The Michigan Court of Appeals held In re Forfeiture of Bail Bond, No. 328784, a published case, that a court cannot require a surety to pay the surety bond where it has failed to give the surety immediate notice of the bond forfeiture.
Facts: Appellant Leo’s Bail Bond Agency acting as agent for Roche Surety and Casualty Co., became surety on a $10,000 bond for defendant Antoine Stanford. Stanford, however, chose to skip his pretrial hearing on January 14, 2015. Since the dates in this case are important, we will list the events chronologically:
· Jan. 20---circuit court revoked Stanford’s release and forfeited the bond,
· Jan. 21---date on certificate of mailing on notice of forfeiture to Leo’s via first class mail,
· Jan. 22---postmark on notice received by Leo’s
· Jan. 23---date that Leo’s received notice of Stanford’s default and entry of order forfeiting the bond.
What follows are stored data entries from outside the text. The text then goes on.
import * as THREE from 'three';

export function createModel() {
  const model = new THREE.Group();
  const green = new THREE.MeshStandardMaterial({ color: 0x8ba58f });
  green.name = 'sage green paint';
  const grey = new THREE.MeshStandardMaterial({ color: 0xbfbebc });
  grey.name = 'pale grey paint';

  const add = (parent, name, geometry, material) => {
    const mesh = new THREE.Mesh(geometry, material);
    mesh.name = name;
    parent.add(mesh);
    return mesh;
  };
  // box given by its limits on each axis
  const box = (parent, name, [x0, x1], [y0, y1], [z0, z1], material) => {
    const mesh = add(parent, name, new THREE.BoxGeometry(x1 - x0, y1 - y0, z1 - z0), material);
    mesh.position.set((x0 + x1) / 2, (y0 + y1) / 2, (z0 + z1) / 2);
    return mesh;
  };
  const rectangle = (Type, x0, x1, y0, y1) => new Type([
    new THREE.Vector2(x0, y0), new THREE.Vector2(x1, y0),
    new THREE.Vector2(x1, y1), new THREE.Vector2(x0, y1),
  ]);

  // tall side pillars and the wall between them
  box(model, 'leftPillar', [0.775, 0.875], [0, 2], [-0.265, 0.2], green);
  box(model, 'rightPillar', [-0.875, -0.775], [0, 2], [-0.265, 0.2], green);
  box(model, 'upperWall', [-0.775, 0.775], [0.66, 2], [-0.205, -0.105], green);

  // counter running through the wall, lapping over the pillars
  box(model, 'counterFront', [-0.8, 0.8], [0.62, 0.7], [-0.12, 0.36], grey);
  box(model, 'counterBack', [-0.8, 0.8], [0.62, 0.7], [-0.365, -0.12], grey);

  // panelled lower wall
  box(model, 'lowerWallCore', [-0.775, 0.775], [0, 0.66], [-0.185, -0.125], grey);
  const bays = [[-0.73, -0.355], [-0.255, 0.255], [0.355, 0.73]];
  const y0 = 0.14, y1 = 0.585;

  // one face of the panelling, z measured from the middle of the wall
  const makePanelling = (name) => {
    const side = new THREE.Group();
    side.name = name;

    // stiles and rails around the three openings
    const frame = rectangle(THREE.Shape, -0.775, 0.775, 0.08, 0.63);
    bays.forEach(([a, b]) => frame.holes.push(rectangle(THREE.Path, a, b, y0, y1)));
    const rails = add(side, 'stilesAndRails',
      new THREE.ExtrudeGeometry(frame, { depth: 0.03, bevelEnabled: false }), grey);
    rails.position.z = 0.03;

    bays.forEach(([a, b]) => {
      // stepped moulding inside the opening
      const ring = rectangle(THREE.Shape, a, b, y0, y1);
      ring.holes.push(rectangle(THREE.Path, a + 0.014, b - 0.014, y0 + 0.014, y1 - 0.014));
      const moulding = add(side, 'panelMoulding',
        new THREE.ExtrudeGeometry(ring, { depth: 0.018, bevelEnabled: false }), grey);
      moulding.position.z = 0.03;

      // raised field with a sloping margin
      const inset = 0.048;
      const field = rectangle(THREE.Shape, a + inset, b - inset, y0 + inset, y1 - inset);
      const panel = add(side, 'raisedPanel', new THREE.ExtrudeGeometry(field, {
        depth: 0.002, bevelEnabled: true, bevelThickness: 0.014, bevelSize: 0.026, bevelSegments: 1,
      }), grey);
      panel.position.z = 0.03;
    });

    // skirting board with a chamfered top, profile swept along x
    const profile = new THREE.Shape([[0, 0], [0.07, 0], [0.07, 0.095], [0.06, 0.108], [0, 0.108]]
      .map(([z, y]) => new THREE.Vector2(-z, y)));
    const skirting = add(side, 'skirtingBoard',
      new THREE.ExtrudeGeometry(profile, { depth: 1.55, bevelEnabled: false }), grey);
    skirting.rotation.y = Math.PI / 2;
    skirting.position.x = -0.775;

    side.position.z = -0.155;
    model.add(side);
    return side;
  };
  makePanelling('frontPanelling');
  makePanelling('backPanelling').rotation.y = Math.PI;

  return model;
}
· Feb. 20---Stanford failed to appear at the show cause hearing, and, finally,
· Feb. 24---Circuit court entered a judgment against the Leo’s for $10,000 plus a 20% late fee.
Appellant Leo’s moved to vacate the judgment because, since it hadn’t received notice within seven days of Stanford’s default as required by MCL 765.28(1), notice was untimely. The Circuit Court disagreed, stating that, since the date on the certificate of mailing was Jan 21, notice was timely per MCR 3.604(I)(2). The court also concluded that there was a conflict between the statute and the court rule as to procedural requirements and the court rule was controlling.
Michigan Court of Appeals Decision:
MCL 765.28(1) and MCR 3.604(I)(2) do not conflict. The statute (MCL 765.28 (1)) is the procedure for providing a surety notice of default. The court rule (MCR 3.604(I)(2), however, is the procedure to provide notice of hearing on a motion for a judgment. “These are two separate and distinct events. A default must be entered prior to a hearing to enter judgment on the default.”
Notice of default was defective:
According to the statute, a surety must receive immediate notice, “not to exceed seven days after the date of the failure to appear.” Notice, per the postmark, was mailed on the eighth day. And, according to the statute notice “shall be served upon each surety in person or left at the surety’s last known business address.” Thus, mailing the notice was not proper service.
But, notice of the hearing on the motion to enter judgment against Leo’s was timely under the court rule. However, although Leo’s had proper notice of the motion to enter the judgment against it doesn’t change the fact the he didn’t “receive proper notice of the default itself.”
The Circuit Court judgment against appellant Leo’s was reversed and the matter remanded for further proceedings consistent with the opinion.